Mike and I have been keeping a close eye on the recent developments of Hurricane Irma which is barreling towards the Caribbean and Florida. We are currently in Central Florida, near the Orlando area, making some alterations to the bus and riding out our current “broke-ness” with family. Pretty much all of our family lives in Florida or in Puerto Rico. This storm is kind of a big deal.
Orlando doesn’t typically see very bad hurricane damage. We are a little too far inland and so the storm surge isn’t a big concern for us but we can get flooding and a lot of damage from the wind. Florida is a little bit more intimately familiar with the effects of a hurricane than most places in the U.S. We stick right out into the Atlantic and the Gulf of Mexico- like a giant beacon for incoming storms- and so we tend to take hurricane season pretty seriously. My senior year of high school we started 3 weeks late (and my house was without power for almost 3 weeks) after we got 3 back to back hurricanes.
We are not comfortable (and it’s really not a good idea at all) with riding out the storm while actually on the bus. The bus, while being higher off the ground than most vehicles, can easily flip trapping us inside if there is flooding; it would not be a stable place to be in the high wind speeds that hurricanes bring (nor is any other kind of mobile home); and there is a high chance for tornadoes that tend to happen on the outer bands of a hurricane and you do not want to be in a bus/RV/mobile home when tornadoes hit.
As of right now, unless the trajectory changes and the forecast looks a lot worse for the Central Florida area we will be riding the storm out at my mother’s house. That being said, if we get an evacuation order we will leave. I am a firm believer in obeying those orders when possible. It’s safer for you and for all of the emergency personnel that will have to get out there and rescue your ass. But, the bus brings an additional set of considerations as the storm advances. We need to find a safe place to park the bus while the storm hits, we need to block any water that could get into the bus, and we need to make sure that everything is packed up and we are supplied just in case it gets bad. I am almost always over-prepared vs under-prepared.
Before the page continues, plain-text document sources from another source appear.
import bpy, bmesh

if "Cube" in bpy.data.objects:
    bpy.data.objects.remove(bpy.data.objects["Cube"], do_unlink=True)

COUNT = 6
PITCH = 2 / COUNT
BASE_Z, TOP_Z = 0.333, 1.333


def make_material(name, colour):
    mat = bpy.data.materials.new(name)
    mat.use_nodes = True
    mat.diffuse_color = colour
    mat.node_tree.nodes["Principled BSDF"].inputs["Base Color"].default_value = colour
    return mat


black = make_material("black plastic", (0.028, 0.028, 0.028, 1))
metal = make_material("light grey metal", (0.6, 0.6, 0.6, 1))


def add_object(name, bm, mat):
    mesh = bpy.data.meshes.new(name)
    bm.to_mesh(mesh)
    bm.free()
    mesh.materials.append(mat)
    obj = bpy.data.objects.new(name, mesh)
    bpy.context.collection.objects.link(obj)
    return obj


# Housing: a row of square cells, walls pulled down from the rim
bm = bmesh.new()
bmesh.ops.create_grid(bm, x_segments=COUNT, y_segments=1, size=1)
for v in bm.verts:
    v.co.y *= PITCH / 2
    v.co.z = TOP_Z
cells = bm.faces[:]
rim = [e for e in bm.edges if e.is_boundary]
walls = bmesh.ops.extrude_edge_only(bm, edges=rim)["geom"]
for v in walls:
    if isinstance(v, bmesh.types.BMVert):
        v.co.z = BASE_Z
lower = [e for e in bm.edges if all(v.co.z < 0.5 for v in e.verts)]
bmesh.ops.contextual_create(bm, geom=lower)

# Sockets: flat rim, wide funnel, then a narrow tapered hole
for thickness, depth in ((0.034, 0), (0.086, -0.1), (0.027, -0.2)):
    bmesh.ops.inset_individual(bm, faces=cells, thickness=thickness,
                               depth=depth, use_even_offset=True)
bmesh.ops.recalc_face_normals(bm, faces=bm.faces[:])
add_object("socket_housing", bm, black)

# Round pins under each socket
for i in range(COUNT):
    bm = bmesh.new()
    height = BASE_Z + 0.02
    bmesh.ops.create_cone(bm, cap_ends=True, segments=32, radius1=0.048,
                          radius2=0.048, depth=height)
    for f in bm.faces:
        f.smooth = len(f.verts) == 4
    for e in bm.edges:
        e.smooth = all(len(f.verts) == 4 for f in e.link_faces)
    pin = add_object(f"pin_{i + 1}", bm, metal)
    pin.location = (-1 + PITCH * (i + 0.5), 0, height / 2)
Our current plan is to tarp the bus to cover the hatches in the roof, board up the windows somehow, and move the bus into an empty field where no trees can fall on it. Our front hatch has a leak that definitely needs to be covered and, while the windows haven’t been a problem, we don’t trust them to remain watertight under hurricane force wind and rain. I used to have a 1987 El Camino (it was my first car, I was in high school so this would have been the 3 hurricane year) and we parked it out in the same field when the storms hit and it couldn’t take the wind and rain and an amazing amount of water got in the car. It was a pain to dry out and it smelled funky for ages…I’d like to not repeat the same thing with the bus especially given our recent mold issues (stay tuned for that fun adventure). We’ll also be removing any perishable items from the bus and storing them in the house as we won’t have power to the bus out there and we need to do some work on our generator to get it up and running again.
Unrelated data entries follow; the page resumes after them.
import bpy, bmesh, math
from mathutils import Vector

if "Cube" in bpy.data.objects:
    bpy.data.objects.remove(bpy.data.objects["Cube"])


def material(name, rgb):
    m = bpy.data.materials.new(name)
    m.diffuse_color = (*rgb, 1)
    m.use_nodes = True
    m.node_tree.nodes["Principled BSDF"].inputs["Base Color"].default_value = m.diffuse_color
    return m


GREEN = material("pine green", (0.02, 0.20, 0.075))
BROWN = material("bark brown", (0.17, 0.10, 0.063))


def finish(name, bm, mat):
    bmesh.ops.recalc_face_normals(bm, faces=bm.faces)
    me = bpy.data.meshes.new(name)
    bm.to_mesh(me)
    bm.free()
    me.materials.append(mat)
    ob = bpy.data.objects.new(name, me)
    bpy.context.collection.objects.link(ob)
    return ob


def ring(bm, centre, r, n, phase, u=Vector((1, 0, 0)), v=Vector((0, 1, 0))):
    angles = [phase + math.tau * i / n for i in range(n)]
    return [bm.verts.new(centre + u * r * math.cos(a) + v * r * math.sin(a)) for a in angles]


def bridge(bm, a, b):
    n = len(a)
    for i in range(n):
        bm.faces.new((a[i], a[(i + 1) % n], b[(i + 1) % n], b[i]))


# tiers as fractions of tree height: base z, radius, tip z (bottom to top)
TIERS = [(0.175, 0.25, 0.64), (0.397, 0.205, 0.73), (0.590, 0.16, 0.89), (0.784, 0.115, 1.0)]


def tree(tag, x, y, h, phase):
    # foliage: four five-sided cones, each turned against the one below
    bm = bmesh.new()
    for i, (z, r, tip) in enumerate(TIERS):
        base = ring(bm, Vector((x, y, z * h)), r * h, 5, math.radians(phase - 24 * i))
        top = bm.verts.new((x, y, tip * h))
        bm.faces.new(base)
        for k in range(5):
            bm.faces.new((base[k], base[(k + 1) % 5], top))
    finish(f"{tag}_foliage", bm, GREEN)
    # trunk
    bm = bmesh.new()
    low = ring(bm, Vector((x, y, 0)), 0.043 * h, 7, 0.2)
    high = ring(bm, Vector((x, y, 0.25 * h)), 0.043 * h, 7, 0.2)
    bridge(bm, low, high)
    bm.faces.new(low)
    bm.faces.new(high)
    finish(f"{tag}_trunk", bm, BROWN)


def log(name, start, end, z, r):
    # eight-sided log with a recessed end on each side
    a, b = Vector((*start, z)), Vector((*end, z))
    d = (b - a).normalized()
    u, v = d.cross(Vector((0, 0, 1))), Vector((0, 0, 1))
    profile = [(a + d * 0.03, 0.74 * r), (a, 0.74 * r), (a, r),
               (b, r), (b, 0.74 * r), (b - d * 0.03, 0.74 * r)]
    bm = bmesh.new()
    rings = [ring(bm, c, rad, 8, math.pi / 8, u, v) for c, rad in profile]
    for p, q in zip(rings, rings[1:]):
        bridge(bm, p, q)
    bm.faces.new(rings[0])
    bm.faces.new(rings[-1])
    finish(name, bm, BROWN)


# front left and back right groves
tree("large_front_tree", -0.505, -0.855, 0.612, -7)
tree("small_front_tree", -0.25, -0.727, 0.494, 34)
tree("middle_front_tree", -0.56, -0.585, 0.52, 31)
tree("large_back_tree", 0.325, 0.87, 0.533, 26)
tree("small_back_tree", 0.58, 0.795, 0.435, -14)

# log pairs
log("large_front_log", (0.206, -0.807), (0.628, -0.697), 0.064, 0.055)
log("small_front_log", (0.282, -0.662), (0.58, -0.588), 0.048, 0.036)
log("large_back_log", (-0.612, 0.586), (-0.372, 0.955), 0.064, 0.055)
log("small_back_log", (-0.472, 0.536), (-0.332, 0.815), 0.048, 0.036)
Outside of bus specific stuff, there are a whole bunch of other things that you want to have ready in the event of a hurricane so we’ve provided a checklist below. Not all of these may apply to you but it’s a good starting point for preparing for a storm. The Red Cross also has a checklist here that you can check out as well.
Hurricane Ready Checklist
- Tarps to cover emergency roof hatches
- Material to cover/board bus windows
- Safe place to park the bus away from any trees and away from house/shelter
- Remove food from fridge/freezer and transport to shelter
- Pack away any outdoor furniture, umbrellas, lights, bikes, etc.
- Generator Maintenance
- Non-perishable food- dry goods, canned goods, etc (at least 3 days worth, more if possible)
- Gasoline/Diesel – extra and make sure to fill all vehicle tanks up before the storm hits
- Cooking Material- charcoal, propane, isobutene, JetBoil, grill, etc.
- Hurricane Lamps/Candles
- Water- a lot of water, at least 3 days worth but as much as possible
- Baby Supplies- diapers, bottles, formula etc.
- Bathroom Plan (not usually an issue unless you’re on a electricity-powered well system and the power goes out)
- Personal Hygiene and Sanitation Supplies- toilet paper, pads, tampons, wet wipes, etc
- Dog/Pet Food and Supplies- make sure collars and tags are on the animal and keep a close eye on them, animals can bolt when very frightened and escape
- Weather Radio- battery or hand crank powered
- Cell Phones and Chargers and Backup Battery chargers (if possible)
- Medical Supplies- medications, hearing aids, batteries, spares, etc
- First Aid Kit
- Clean Clothing
- Copies of Personal Documents Gathered Together
- Family and Emergency Contact Information
- Evacuation Plan- just in case, if an evacuation is ordered and you can get out, GO!!!
Let us know in the comments if you think we missed something!
Also see why we may decide not to evacuate.